PROBLEM TO SOLVE: Could you copy out all of the records below exactly, leaving out every picture?

EXCERPTED DATA:
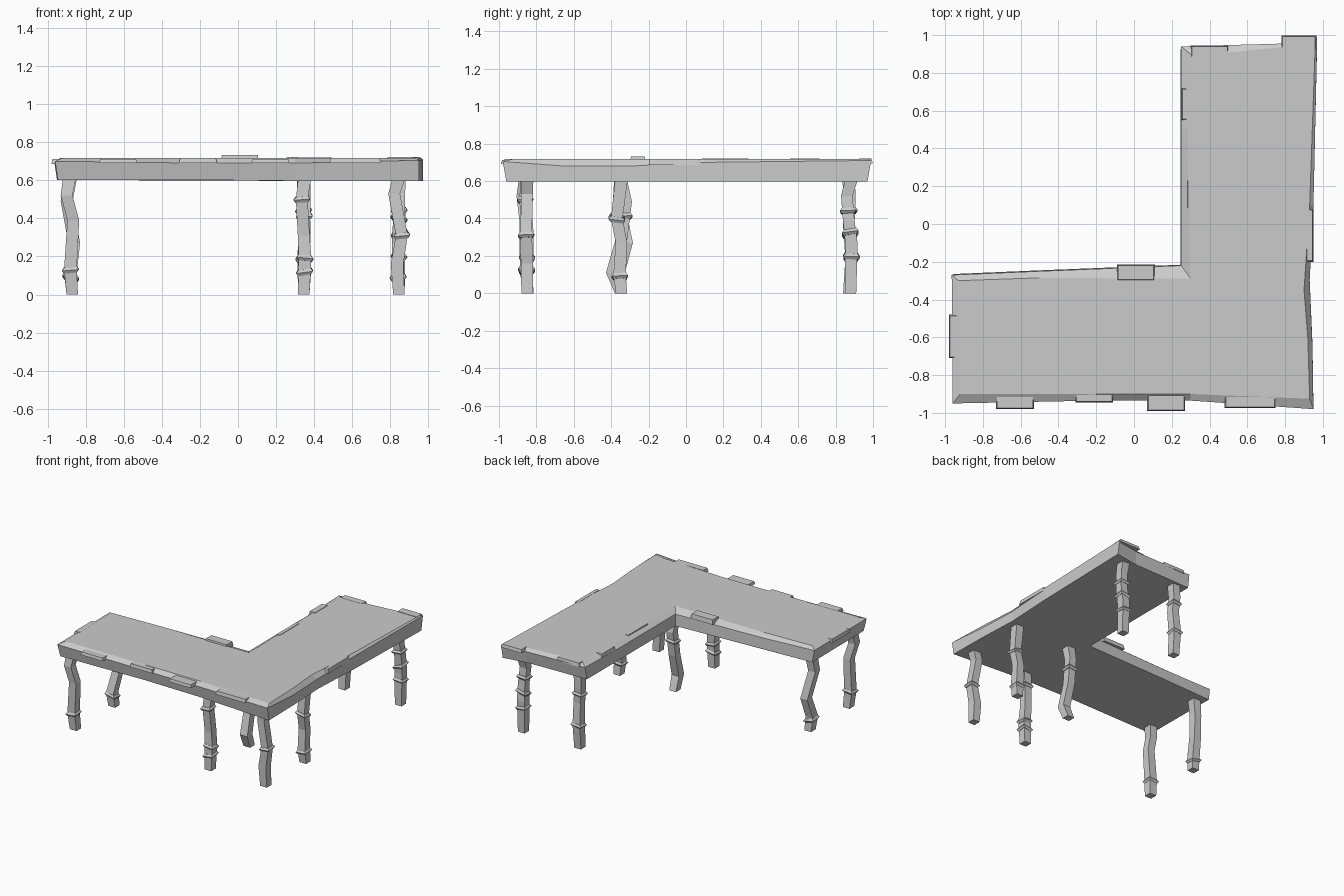
import bpy, bmesh, math
from mathutils import Vector, Matrix


def finish(bm, name):
    bmesh.ops.recalc_face_normals(bm, faces=bm.faces)
    me = bpy.data.meshes.new(name)
    bm.to_mesh(me)
    bm.free()
    ob = bpy.data.objects.new(name, me)
    bpy.context.collection.objects.link(ob)
    return ob


def loft(name, rings):
    """Skin equal-length rings of points and cap both ends."""
    bm = bmesh.new()
    vs = [[bm.verts.new(p) for p in r] for r in rings]
    n = len(vs[0])
    for a, b in zip(vs, vs[1:]):
        for i in range(n):
            bm.faces.new((a[i], a[(i + 1) % n], b[(i + 1) % n], b[i]))
    bm.faces.new(vs[0])
    bm.faces.new(vs[-1])
    return finish(bm, name)


# Worn L-shaped tabletop: outer rim and inner top outline
rim = [(-.96, -.95), (-.2, -.935), (.3, -.935), (.95, -.98), (.945, -.65),
       (.93, -.3), (.95, .1), (.97, .99), (.78, .955), (.25, .94),
       (.25, .5), (.25, -.22), (-.5, -.25), (-.965, -.27)]
top = [(-.92, -.90), (-.2, -.90), (.3, -.90), (.93, -.925), (.92, -.6),
       (.90, -.35), (.93, .1), (.96, .97), (.78, .935), (.31, .89),
       (.285, .5), (.30, -.29), (-.5, -.285), (-.93, -.30)]
rim_z = [.71, .70, .70, .715, .69, .69, .71, .72, .705, .71, .70, .70, .70, .71]
under = [(x * .985 if x < .9 else x, y * .98, .612 if x < .2 else .607) for x, y in rim]
loft("tabletop", [under,
                  [(x, y, z) for (x, y), z in zip(rim, rim_z)],
                  [(x, y, .728) for x, y in top]])


# Flat splinters left along the worn edge: x range, y range, z range
splinters = [(-.73, -.53, -.98, -.90, .700, .722), (.07, .27, -.99, -.90, .700, .722),
             (-.31, -.11, -.945, -.89, .700, .726), (.48, .75, -.975, -.91, .700, .727),
             (-.09, .11, -.30, -.215, .705, .742), (.25, .31, .55, .72, .700, .731),
             (.28, .32, .08, .34, .700, .731), (.30, .50, .88, .945, .700, .729),
             (.78, .965, .92, .998, .705, .731), (-.98, -.93, -.71, -.48, .695, .722),
             (.91, .95, -.2, .08, .695, .729)]
for x0, x1, y0, y1, z0, z1 in splinters:
    b = .006
    loft("edge_splinter", [
        [(x0, y0, z0), (x1, y0, z0), (x1, y1, z0), (x0, y1, z0)],
        [(x0 + b, y0 + b, z1), (x1 - b, y0 + b, z1), (x1 - b, y1 - b, z1), (x0 + b, y1 - b, z1)]])


def ring(c, w, tilt=0, d=None):
    """Square cross-section around c, optionally tilted along x and y."""
    d = d or w
    return [Vector((c[0] + sx * w, c[1] + sy * d, c[2] + tilt * (sx + sy * .6)))
            for sx, sy in ((-1, -1), (1, -1), (1, 1), (-1, 1))]


def leg(name, path, bands):
    """Crooked square post through (x, y, z) points, wrapped by knotty bands."""
    widths = [.034, .031, .031, .033, .030]
    loft(name, [ring(p, w) for p, w in zip(path, widths)])
    for z, tilt in bands:
        a, b = next((a, b) for a, b in zip(path, path[1:]) if a[2] >= z >= b[2])
        c = Vector(a).lerp(Vector(b), (a[2] - z) / (a[2] - b[2]))
        up = Vector((0, 0, .015))
        loft(name + "_band", [ring(c - up, .034, tilt), ring(c, .044, tilt),
                              ring(c + up, .034, tilt)])


# Eight crooked legs
leg("left_front_leg",
    [(-.885, -.86, .62), (-.90, -.875, .53), (-.865, -.86, .40), (-.88, -.855, .14), (-.87, -.845, .01)],
    [(.14, .004)])
leg("left_back_leg",
    [(-.88, -.35, .62), (-.90, -.36, .50), (-.86, -.315, .28), (-.88, -.36, .12), (-.87, -.35, .01)],
    [(.10, -.008)])
leg("centre_front_leg",
    [(.35, -.85, .62), (.335, -.86, .51), (.345, -.845, .32), (.352, -.85, .20), (.345, -.85, .01)],
    [(.51, .003), (.20, -.004), (.13, .006)])
leg("centre_inner_leg",
    [(.345, -.35, .62), (.35, -.32, .50), (.345, -.345, .30), (.35, -.395, .12), (.345, -.35, .01)],
    [(.42, .004)])
leg("centre_back_leg",
    [(.345, .87, .62), (.34, .875, .50), (.35, .87, .38), (.345, .885, .2), (.345, .87, .01)],
    [(.45, .004), (.20, .005)])
leg("right_front_leg",
    [(.845, -.85, .62), (.82, -.85, .54), (.86, -.855, .32), (.835, -.85, .17), (.845, -.85, .01)],
    [(.32, .004)])
leg("right_middle_leg",
    [(.845, -.345, .62), (.845, -.37, .41), (.84, -.345, .28), (.84, -.355, .11), (.845, -.345, .01)],
    [(.41, -.008), (.10, .004)])
leg("right_back_leg",
    [(.845, .885, .62), (.84, .86, .53), (.85, .87, .40), (.845, .885, .27), (.845, .88, .01)],
    [(.45, .003), (.33, .010), (.21, -.003)])

# Ground the model and centre it
obs = list(bpy.context.collection.objects)
low = min(v.co.z for o in obs for v in o.data.vertices)
for o in obs:
    o.data.transform(Matrix.Translation((0, 0, -low)))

TASK SOLUTION:
import bpy, bmesh, math
from mathutils import Vector, Matrix


def finish(bm, name):
    bmesh.ops.recalc_face_normals(bm, faces=bm.faces)
    me = bpy.data.meshes.new(name)
    bm.to_mesh(me)
    bm.free()
    ob = bpy.data.objects.new(name, me)
    bpy.context.collection.objects.link(ob)
    return ob


def loft(name, rings):
    """Skin equal-length rings of points and cap both ends."""
    bm = bmesh.new()
    vs = [[bm.verts.new(p) for p in r] for r in rings]
    n = len(vs[0])
    for a, b in zip(vs, vs[1:]):
        for i in range(n):
            bm.faces.new((a[i], a[(i + 1) % n], b[(i + 1) % n], b[i]))
    bm.faces.new(vs[0])
    bm.faces.new(vs[-1])
    return finish(bm, name)


# Worn L-shaped tabletop: outer rim and inner top outline
rim = [(-.96, -.95), (-.2, -.935), (.3, -.935), (.95, -.98), (.945, -.65),
       (.93, -.3), (.95, .1), (.97, .99), (.78, .955), (.25, .94),
       (.25, .5), (.25, -.22), (-.5, -.25), (-.965, -.27)]
top = [(-.92, -.90), (-.2, -.90), (.3, -.90), (.93, -.925), (.92, -.6),
       (.90, -.35), (.93, .1), (.96, .97), (.78, .935), (.31, .89),
       (.285, .5), (.30, -.29), (-.5, -.285), (-.93, -.30)]
rim_z = [.71, .70, .70, .715, .69, .69, .71, .72, .705, .71, .70, .70, .70, .71]
under = [(x * .985 if x < .9 else x, y * .98, .612 if x < .2 else .607) for x, y in rim]
loft("tabletop", [under,
                  [(x, y, z) for (x, y), z in zip(rim, rim_z)],
                  [(x, y, .728) for x, y in top]])


# Flat splinters left along the worn edge: x range, y range, z range
splinters = [(-.73, -.53, -.98, -.90, .700, .722), (.07, .27, -.99, -.90, .700, .722),
             (-.31, -.11, -.945, -.89, .700, .726), (.48, .75, -.975, -.91, .700, .727),
             (-.09, .11, -.30, -.215, .705, .742), (.25, .31, .55, .72, .700, .731),
             (.28, .32, .08, .34, .700, .731), (.30, .50, .88, .945, .700, .729),
             (.78, .965, .92, .998, .705, .731), (-.98, -.93, -.71, -.48, .695, .722),
             (.91, .95, -.2, .08, .695, .729)]
for x0, x1, y0, y1, z0, z1 in splinters:
    b = .006
    loft("edge_splinter", [
        [(x0, y0, z0), (x1, y0, z0), (x1, y1, z0), (x0, y1, z0)],
        [(x0 + b, y0 + b, z1), (x1 - b, y0 + b, z1), (x1 - b, y1 - b, z1), (x0 + b, y1 - b, z1)]])


def ring(c, w, tilt=0, d=None):
    """Square cross-section around c, optionally tilted along x and y."""
    d = d or w
    return [Vector((c[0] + sx * w, c[1] + sy * d, c[2] + tilt * (sx + sy * .6)))
            for sx, sy in ((-1, -1), (1, -1), (1, 1), (-1, 1))]


def leg(name, path, bands):
    """Crooked square post through (x, y, z) points, wrapped by knotty bands."""
    widths = [.034, .031, .031, .033, .030]
    loft(name, [ring(p, w) for p, w in zip(path, widths)])
    for z, tilt in bands:
        a, b = next((a, b) for a, b in zip(path, path[1:]) if a[2] >= z >= b[2])
        c = Vector(a).lerp(Vector(b), (a[2] - z) / (a[2] - b[2]))
        up = Vector((0, 0, .015))
        loft(name + "_band", [ring(c - up, .034, tilt), ring(c, .044, tilt),
                              ring(c + up, .034, tilt)])


# Eight crooked legs
leg("left_front_leg",
    [(-.885, -.86, .62), (-.90, -.875, .53), (-.865, -.86, .40), (-.88, -.855, .14), (-.87, -.845, .01)],
    [(.14, .004)])
leg("left_back_leg",
    [(-.88, -.35, .62), (-.90, -.36, .50), (-.86, -.315, .28), (-.88, -.36, .12), (-.87, -.35, .01)],
    [(.10, -.008)])
leg("centre_front_leg",
    [(.35, -.85, .62), (.335, -.86, .51), (.345, -.845, .32), (.352, -.85, .20), (.345, -.85, .01)],
    [(.51, .003), (.20, -.004), (.13, .006)])
leg("centre_inner_leg",
    [(.345, -.35, .62), (.35, -.32, .50), (.345, -.345, .30), (.35, -.395, .12), (.345, -.35, .01)],
    [(.42, .004)])
leg("centre_back_leg",
    [(.345, .87, .62), (.34, .875, .50), (.35, .87, .38), (.345, .885, .2), (.345, .87, .01)],
    [(.45, .004), (.20, .005)])
leg("right_front_leg",
    [(.845, -.85, .62), (.82, -.85, .54), (.86, -.855, .32), (.835, -.85, .17), (.845, -.85, .01)],
    [(.32, .004)])
leg("right_middle_leg",
    [(.845, -.345, .62), (.845, -.37, .41), (.84, -.345, .28), (.84, -.355, .11), (.845, -.345, .01)],
    [(.41, -.008), (.10, .004)])
leg("right_back_leg",
    [(.845, .885, .62), (.84, .86, .53), (.85, .87, .40), (.845, .885, .27), (.845, .88, .01)],
    [(.45, .003), (.33, .010), (.21, -.003)])

# Ground the model and centre it
obs = list(bpy.context.collection.objects)
low = min(v.co.z for o in obs for v in o.data.vertices)
for o in obs:
    o.data.transform(Matrix.Translation((0, 0, -low)))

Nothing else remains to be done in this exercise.